Android Lollipop is the version of Android spanning versions 5.0 and 5.1. It was officially unveiled on June 25, 2014 during the Google I/O conference. It was made generally available to carriers and manufacturers on November 3, 2014 which is now about 9 months ago. According to Google, 12.4% of all Android devices worldwide accessing Google Play run Lollipop. KitKat and Jelly Bean far outnumber Lollipop, and with the announcement of Android M, it seems that Lollipop might not be coming to a handset near you, ever.
Contrast this to iOS – a vast majority (over 70%) of users are on iOS 8, the latest version.
Q1 2015 Statistics
The gap between Android and iOS is increasing. Android wins in 56 out of 67 countries DeviceAtlas tracks. Denmark leads on iOS adoption with almost 75% of users with an Apple device. Conversely, Macedonia has the lowest iOS uptake in the world – with less than 5% of devices running that operating system. Interestingly, they also have the largest Android user base per capita. You can see more of these statistics here. The DeviceAtlas statistics are based on website hits generated by devices equipped with different OS's.
Android 4.1 – 4.3 are all contained under the Jelly Bean name so, should really be considered the same OS. The Android 4.4.x series are part of the KitKat family. At the time of publication, according to Google's statistics, KitKat has 39.2% of device share, Jelly Bean has 37.4% and Lollipop has 12.4%.
Germany and India are the fastest adopters of the latest operating system, whereas Japan and Australia have been very slow to catch up. South Korea was quick to roll out new devices with KitKat, but hasn’t made the same advances with Lolipop. It will be very interesting to see how this trend develops over the next 12 months and whether or not the release of Android M will make a difference to previous patterns of adoption.

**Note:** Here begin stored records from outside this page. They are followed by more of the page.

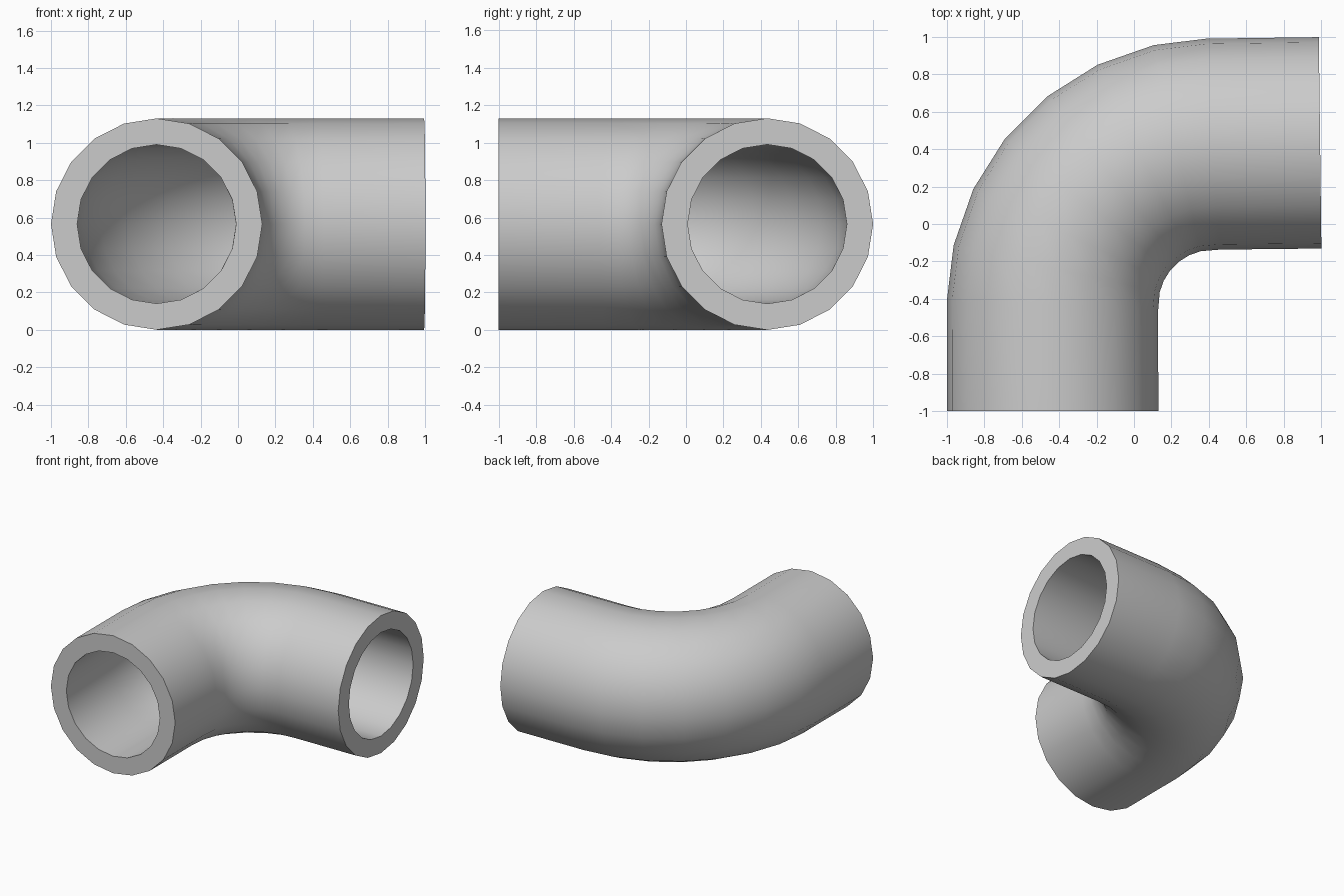
import bpy, bmesh
from math import sin, cos, pi, radians
from mathutils import Vector

cube = bpy.data.objects.get("Cube")
if cube:
    bpy.data.objects.remove(cube, do_unlink=True)

SIDES = 20
OUTER, INNER = 0.565, 0.425
BEND, STEPS = 0.857, 7
UP = Vector((0, 0, 1))

# Centre line: straight, quarter bend, straight
path = [Vector((-0.435, -1, OUTER))]
for i in range(STEPS + 1):
    a = pi / 2 * i / STEPS
    path.append(Vector((0.422 - BEND * cos(a), -0.43 + BEND * sin(a), OUTER)))
path.append(Vector((0.995, 0.434, OUTER)))


def ring(bm, i, radius):
    """Circle of vertices square to the mean direction of the path."""
    before = (path[i] - path[i - 1]).normalized() if i > 0 else Vector()
    after = (path[i + 1] - path[i]).normalized() if i < len(path) - 1 else Vector()
    side = (before + after).normalized().cross(UP)
    return [bm.verts.new(path[i] + radius * (side * cos(t) + UP * sin(t)))
            for t in (2 * pi * k / SIDES for k in range(SIDES))]


def bridge(bm, a, b):
    for k in range(SIDES):
        n = (k + 1) % SIDES
        bm.faces.new((a[k], a[n], b[n], b[k]))


# Pipe walls and flat end rims
bm = bmesh.new()
outer = [ring(bm, i, OUTER) for i in range(len(path))]
inner = [ring(bm, i, INNER) for i in range(len(path))]
for wall in (outer, inner):
    for a, b in zip(wall, wall[1:]):
        bridge(bm, a, b)
for end in (0, -1):
    bridge(bm, outer[end], inner[end])
bmesh.ops.recalc_face_normals(bm, faces=bm.faces)

mesh = bpy.data.meshes.new("pipe_elbow")
bm.to_mesh(mesh)
bm.free()
pipe = bpy.data.objects.new("pipe_elbow", mesh)
bpy.context.collection.objects.link(pipe)

# Plain grey
grey = bpy.data.materials.new("light_grey")
grey.use_nodes = True
colour = (0.6, 0.6, 0.6, 1)
grey.diffuse_color = colour
grey.node_tree.nodes["Principled BSDF"].inputs["Base Color"].default_value = colour
mesh.materials.append(grey)

# Smooth walls, sharp rims
bpy.ops.object.select_all(action='DESELECT')
pipe.select_set(True)
bpy.context.view_layer.objects.active = pipe
bpy.ops.object.shade_smooth_by_angle(angle=radians(30))
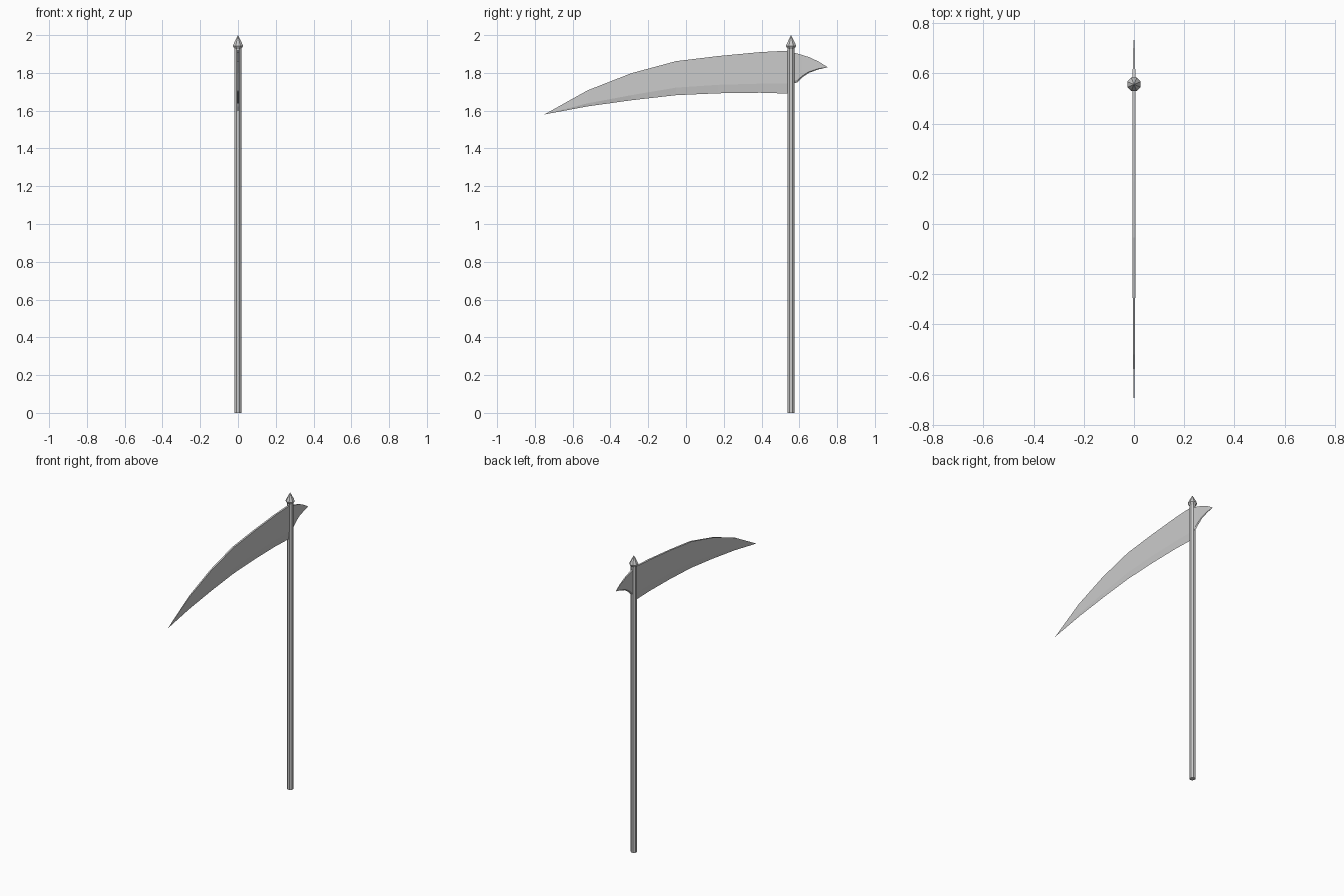
import bpy, bmesh, math

if "Cube" in bpy.data.objects:
    bpy.data.objects.remove(bpy.data.objects["Cube"])

POLE_Y = 0.556


def finish(name, bm):
    bmesh.ops.recalc_face_normals(bm, faces=bm.faces)
    mesh = bpy.data.meshes.new(name)
    bm.to_mesh(mesh)
    bm.free()
    obj = bpy.data.objects.new(name, mesh)
    bpy.context.collection.objects.link(obj)
    return obj


def turned(name, rings, sides=8):
    """Faceted round part from (radius, z) rings around the pole axis."""
    bm = bmesh.new()
    loops = []
    for r, z in rings:
        if r == 0:
            loops.append([bm.verts.new((0, POLE_Y, z))] * sides)
        else:
            angles = [(i + 0.5) * math.tau / sides for i in range(sides)]
            loops.append([bm.verts.new((r * math.cos(a), POLE_Y + r * math.sin(a), z)) for a in angles])
    for lo, hi in zip(loops, loops[1:]):
        for i in range(sides):
            j = (i + 1) % sides
            bm.faces.new(dict.fromkeys((lo[i], lo[j], hi[j], hi[i])))
    for loop in (loops[0], loops[-1]):
        if loop[0] is not loop[1]:
            bm.faces.new(loop)
    return finish(name, bm)


def blade(name, tip, stations):
    """Stations: (y, z_back, z_ridge, z_edge, half thickness), running to a tip."""
    bm = bmesh.new()
    loops = []
    for y, zb, zr, ze, t in stations:
        section = [(t, zb), (t, zr), (0, ze), (-t, zr), (-t, zb)]
        loops.append([bm.verts.new((x, y, z)) for x, z in section])
    for a, b in zip(loops, loops[1:]):
        for i in range(5):
            j = (i + 1) % 5
            bm.faces.new((a[i], a[j], b[j], b[i]))
    point = bm.verts.new((0, *tip))
    for i in range(5):
        bm.faces.new((loops[-1][i], loops[-1][(i + 1) % 5], point))
    bm.faces.new(loops[0])
    return finish(name, bm)


# Straight shaft
turned("shaft", [(0.0195, 0), (0.0195, 1.95)])

# Pointed cap on top of the shaft
turned("pointed_cap", [(0.018, 1.925), (0.029, 1.943), (0.024, 1.955), (0, 2.0)])

# Long curved cutting blade with a bevelled lower edge
blade("main_blade", (-0.75, 1.58), [
    (0.55, 1.918, 1.743, 1.69, 0.006),
    (0.393, 1.91, 1.743, 1.695, 0.006),
    (0.17, 1.889, 1.737, 1.692, 0.006),
    (-0.053, 1.862, 1.722, 1.682, 0.006),
    (-0.29, 1.798, 1.682, 1.655, 0.005),
    (-0.52, 1.708, 1.639, 1.623, 0.004),
])

# Short spike behind the shaft
blade("rear_spike", (0.75, 1.83), [
    (0.56, 1.91, 1.755, 1.742, 0.007),
    (0.59, 1.902, 1.762, 1.75, 0.006),
    (0.617, 1.894, 1.785, 1.777, 0.005),
    (0.65, 1.884, 1.806, 1.80, 0.004),
    (0.70, 1.861, 1.822, 1.818, 0.003),
])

Compare this to iOS penetration:
Lollipop Rollout Issues
Therefore, we must ask the question; why has the Lollipop rollout been so slow for Google? Do users not want it? Is it hard to upgrade devices? Is it expensive to implement?
Kitkat reached a 1.1% share within four weeks of its release, but Lollipop achieved less than a tenth of that distribution.
The problem lies with how Google distributes Android to customers.
“Any new version of the OS has to be passed to the manufacturers, who then tailor it to each handset and the individual SKU’s of that handset, which are then passed to networks for testing and certification, and then the system to push the over-the-air update to subscribers can begin.” Forbes
There are many arguments as to why the device manufacturers have chosen not to roll out including some of the following:
- Manufacturers would rather customers buy new handsets, instead of receiving free upgrades
- Manufacturers want to retain more control of the operating system, something which Google is cracking down on
- Manufacturers may need more time to adapt their apps to match Google’s new “Material” design
- There have been bugs – and Lollipop hasn’t been ready for some carriers
Android M Announcement
Android M was announced at Google IO 2015, but as of yet lacks an official name. Will it be any good? And more important – will carriers and manufacturers get behind it to push it out to devices that are already in consumer’s hands?
Android M focuses on under-the-hood improvements that aim to enhance the user experience by focusing on battery life, and performance. But it seems that there is little information available yet showing that carriers will be incentivised to upgrade their customers. Android M will launch in Q4 2015, so we can look forward to watching user adoption via device detection then.
To learn more about Device Statistics world wide – see our latest report.